We’ve been asking questions here at East Brentwood in a summer series “Questions + Courage = Faith” based on questions submitted and voted on. This Sunday we tackle what I call the Big Question”: “Why?” As in: “Does God will evil and suffering in the world and in our lives?” This question got a lot of votes, even though I think of religion these days refuses to acknowledge the reality of suffering. As William Willimon wrote in his book Thank God It’s Friday, church these days doesn’t “do too well in the dark.”
I have been perusing the texts of scripture and coming across the obvious texts related to the theme of tragedy and suffering, among them: the Book of Job; the story of the tragedy of the collapse of the tower of Siloam (Luke 13). I also came across Psalm 29 and its line: “The voice of the Lord is over the water.” Last week I was at the happy occasion of a family wedding. While that happy family occasion was happening I heard news of the duckboat tragedy in Branson, MO where 17 people drowned in the lake after high winds capsized the boat. Nine of the perished were from one family. The words of the psalmist intersect with the pain of this story and present us with the big question: Why did God do this or allow it to happen. Tia Coleman lost 7 family members -- all of her children. Coleman said she’s never been through something this difficult. "I don't know if there's a recovery from it," she said. She said she’s been getting through the tragedy with a lot of prayers, and thanked the support of family members and friends. "Going home, I already know, is going to be completely difficult. I don’t know how I’m going to do it," Coleman said. "Since I’ve had a home, it’s always been filled with little feet and laughter, and my husband."
In the course of getting ready for this sermon, I have come across the stories and resources shared by remarkable people and communities of people who have faced great suffering and tragedy and have much to share. I pass these on to you in the hope that they are helpful if you are facing suffering and tragedy or that you may be helpful to a friend undergoing an experience of darkness.
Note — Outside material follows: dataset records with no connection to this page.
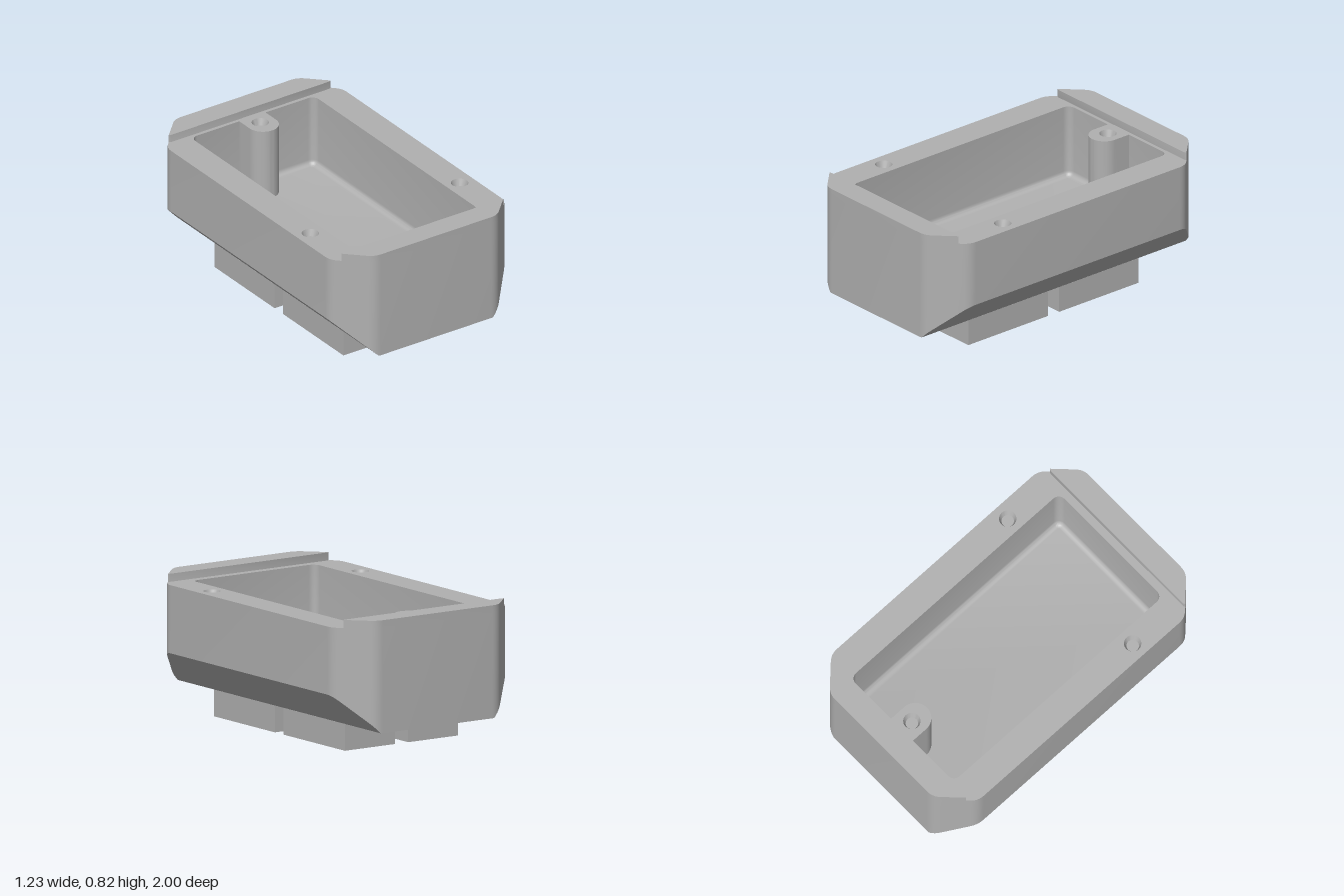
import * as THREE from 'three';
import { mergeGeometries, toCreasedNormals } from 'three/addons/utils/BufferGeometryUtils.js';

const BASE = 0.157, RIM = 0.77, LIP = 0.817, FLOOR = 0.33;
const v2 = (x, y) => new THREE.Vector2(x, y);

// Quads between successive closed rings of Vector3 points
function loft(rings) {
  const pos = [];
  for (let r = 0; r < rings.length - 1; r++) {
    const a = rings[r], b = rings[r + 1], n = a.length;
    for (let i = 0; i < n; i++) {
      const j = (i + 1) % n;
      for (const p of [a[i], a[j], b[j], a[i], b[j], b[i]]) pos.push(p.x, p.y, p.z);
    }
  }
  return fromPositions(pos);
}

function fromPositions(pos) {
  const g = new THREE.BufferGeometry();
  g.setAttribute('position', new THREE.Float32BufferAttribute(pos, 3));
  return g;
}

// Horizontal face, facing up, from a shape drawn as (x, -z)
function flat(shape, y) {
  const g = new THREE.ShapeGeometry(shape, 10).rotateX(-Math.PI / 2).translate(0, y, 0).toNonIndexed();
  g.deleteAttribute('uv');
  g.deleteAttribute('normal');
  return g;
}

// Upright prism from a shape drawn as (x, -z)
function prism(shape, y0, y1) {
  const g = new THREE.ExtrudeGeometry(shape, { depth: y1 - y0, bevelEnabled: false, curveSegments: 16 });
  return toCreasedNormals(g.rotateX(-Math.PI / 2).translate(0, y0, 0), 0.5);
}

const ringAt = (pts, y) => pts.map((p) => new THREE.Vector3(p.x, typeof y === 'function' ? y(p.x) : y, -p.y));

// One quarter of the outline, from the end to the side, with softened chamfer corners
function quarter() {
  const t = 0.045, d = t * Math.SQRT1_2;
  const arc = (a, b, c) => new THREE.QuadraticBezierCurve(a, b, c).getPoints(6);
  return [
    ...arc(v2(0.43 - t, 1), v2(0.43, 1), v2(0.43 + d, 1 - d)),
    ...arc(v2(0.615 - d, 0.815 + d), v2(0.615, 0.815), v2(0.615, 0.815 - t)),
  ];
}

// Rounded rectangle of the cavity, shrunk by an inset
function cavityPoints(inset) {
  const r = 0.045 - inset, x = 0.433 - inset, pts = [];
  const top = 0.835 - inset, bottom = -0.81 + inset;
  [[x - r, top - r], [-x + r, top - r], [-x + r, bottom + r], [x - r, bottom + r]].forEach(([cx, cy], k) => {
    for (let i = 0; i <= 6; i++) {
      const a = (k + i / 6) * Math.PI / 2;
      pts.push(v2(cx + r * Math.cos(a), cy + r * Math.sin(a)));
    }
  });
  return pts;
}

function circlePoints(x, z, r) {
  return Array.from({ length: 32 }, (_, i) => {
    const a = i / 32 * Math.PI * 2;
    return v2(x + r * Math.cos(a), -z + r * Math.sin(a));
  });
}

export function createModel() {
  const group = new THREE.Group();
  const grey = new THREE.MeshStandardMaterial({ color: 0xb0b0b0 });
  grey.name = 'grey plastic';
  const add = (name, geometry) => {
    const mesh = new THREE.Mesh(geometry, grey);
    mesh.name = name;
    group.add(mesh);
  };

  const q = quarter();
  const back = [...q].reverse();
  const outline = [
    ...back, ...q.map((p) => v2(-p.x, p.y)),
    ...back.map((p) => v2(-p.x, -p.y)), ...q.map((p) => v2(p.x, -p.y)),
  ];
  const underside = (x) => BASE + Math.max(0, Math.abs(x) - 0.4);
  const screws = [[-0.523, 0.49], [0.523, 0.49]];

  // Outer walls, with the lower edge following the sloped underside
  add('outerWall', toCreasedNormals(loft([ringAt(outline, underside), ringAt(outline, RIM)]), 0.5));

  // Underside: flat middle and two 45 degree slopes, built in strips across x
  const half = [...back.map((p) => v2(-p.x, p.y)), ...q];
  const strips = [];
  for (let i = 0; i < half.length - 1; i++) {
    const a = half[i], b = half[i + 1];
    if (b.x - a.x < 1e-6) continue;
    const ya = underside(a.x), yb = underside(b.x);
    strips.push(a.x, ya, -a.y, b.x, yb, -b.y, b.x, yb, b.y, a.x, ya, -a.y, b.x, yb, b.y, a.x, ya, a.y);
  }
  add('underside', toCreasedNormals(fromPositions(strips), 0.3));

  // Rim with openings for the cavity and the screw holes
  const rim = new THREE.Shape(outline);
  rim.holes.push(new THREE.Path(cavityPoints(0)));
  for (const [x, z] of screws) rim.holes.push(new THREE.Path(circlePoints(x, z, 0.05)));
  add('rim', toCreasedNormals(flat(rim, RIM), 0.5));

  // Cavity walls rounding into the floor
  const rings = [ringAt(cavityPoints(0), RIM)];
  const f = 0.035;
  for (let i = 0; i <= 6; i++) {
    const a = i / 6 * Math.PI / 2;
    rings.push(ringAt(cavityPoints(f * (1 - Math.cos(a))), FLOOR + f * (1 - Math.sin(a))));
  }
  add('cavity', toCreasedNormals(mergeGeometries([
    loft(rings), flat(new THREE.Shape(cavityPoints(f)), FLOOR),
  ]), 0.5));

  // Screw post against the back wall
  const w = 0.092, bossZ = -0.757;
  const boss = new THREE.Shape();
  boss.moveTo(w, 0.835);
  boss.lineTo(-w, 0.835);
  boss.lineTo(-w, 0.73);
  boss.absarc(0, 0.73, w, Math.PI, Math.PI * 2, false);
  boss.lineTo(w, 0.835);
  boss.holes.push(new THREE.Path(circlePoints(0, bossZ, 0.05)));
  add('screwPost', prism(boss, FLOOR, RIM));

  // Tapered screw holes
  for (const [x, z] of [...screws, [0, bossZ]]) {
    const inner = circlePoints(x, z, 0.036);
    add('screwHole', toCreasedNormals(mergeGeometries([
      loft([ringAt(circlePoints(x, z, 0.05), RIM), ringAt(inner, RIM - 0.04)]),
      flat(new THREE.Shape(inner), RIM - 0.04),
    ]), 0.5));
  }

  // Raised lips on the front and back ends
  const edge = [...q.filter((p) => p.y > 0.88), v2(0.558, 0.872), v2(0.567, 0.863), v2(0.555, 0.857)];
  const lip = [...edge, ...[...edge].reverse().map((p) => v2(-p.x, p.y))];
  add('backLip', prism(new THREE.Shape(lip), RIM, LIP));
  add('frontLip', prism(new THREE.Shape(lip.map((p) => v2(p.x, -p.y))), RIM, LIP));

  // Four feet
  for (const sx of [-1, 1]) for (const sz of [-1, 1]) {
    add('foot', new THREE.BoxGeometry(0.353, BASE, 0.602).translate(sx * 0.2235, BASE / 2, sz * 0.344));
  }
  return group;
}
Fresh Air’s Terry Gross’ Interview with Duke Divinity School Professor Kate Bowler about her book Everything Happens for a Reason and Other Lies I’ve Loved. It’s a memoir about Kate Bowler - a religion professor and young mother - having colon cancer that metastasized, and being told she had a little time to live but then finding an experimental immunotherapy treatment that seems to be helping. The interview, as is the book, is about how her illness has affected her religious practice, and how her religious practice has affected how she deals with her illness. This is a fantastic interview. (Click here for the manuscript.)
Here is a blog curated by a bereaved parent called Still Standing. I commend to you a list of Six Things One Should Never Say to a Bereaved Parent. If you have a friend who is facing the inconsolable loss of a child, this could be a great resource to help you be there in a supportive way. (Click here for the blog.)
·Among a resource I have come back to time and time again is Lament for a Son, by Nicholas Wolterstorff (Eerdmans, 1987). A Yale philosopher writes poetically, honestly and authentically about the death of his 25-year-old son who died in a climbing accident. His diary entries speak “To the most agonized question I have ever asked I do not know the answer. I do not know why God would watch him fall.” (Click here for more information on the book.)
Faith dares to ask the big question. Faith is not afraid to ask, “Why is this happening? Where is God in this?” Faith sees in those questions themselves a deep trust. Faith understands and experiences God, God’s mercy and love and kindness, even in the experiences of God’s silence and absence.
I have book learning on this subject and I have had the privilege of carrying a flashlight beside families as they have walked through the darkness of pain and loss and suffering. Not having the unimaginable experience of having lost a child or faced incurable disease, I am grateful for all those who have struggled so honestly and faithfully with the biggest and most profound questions of all, especially this Big Question.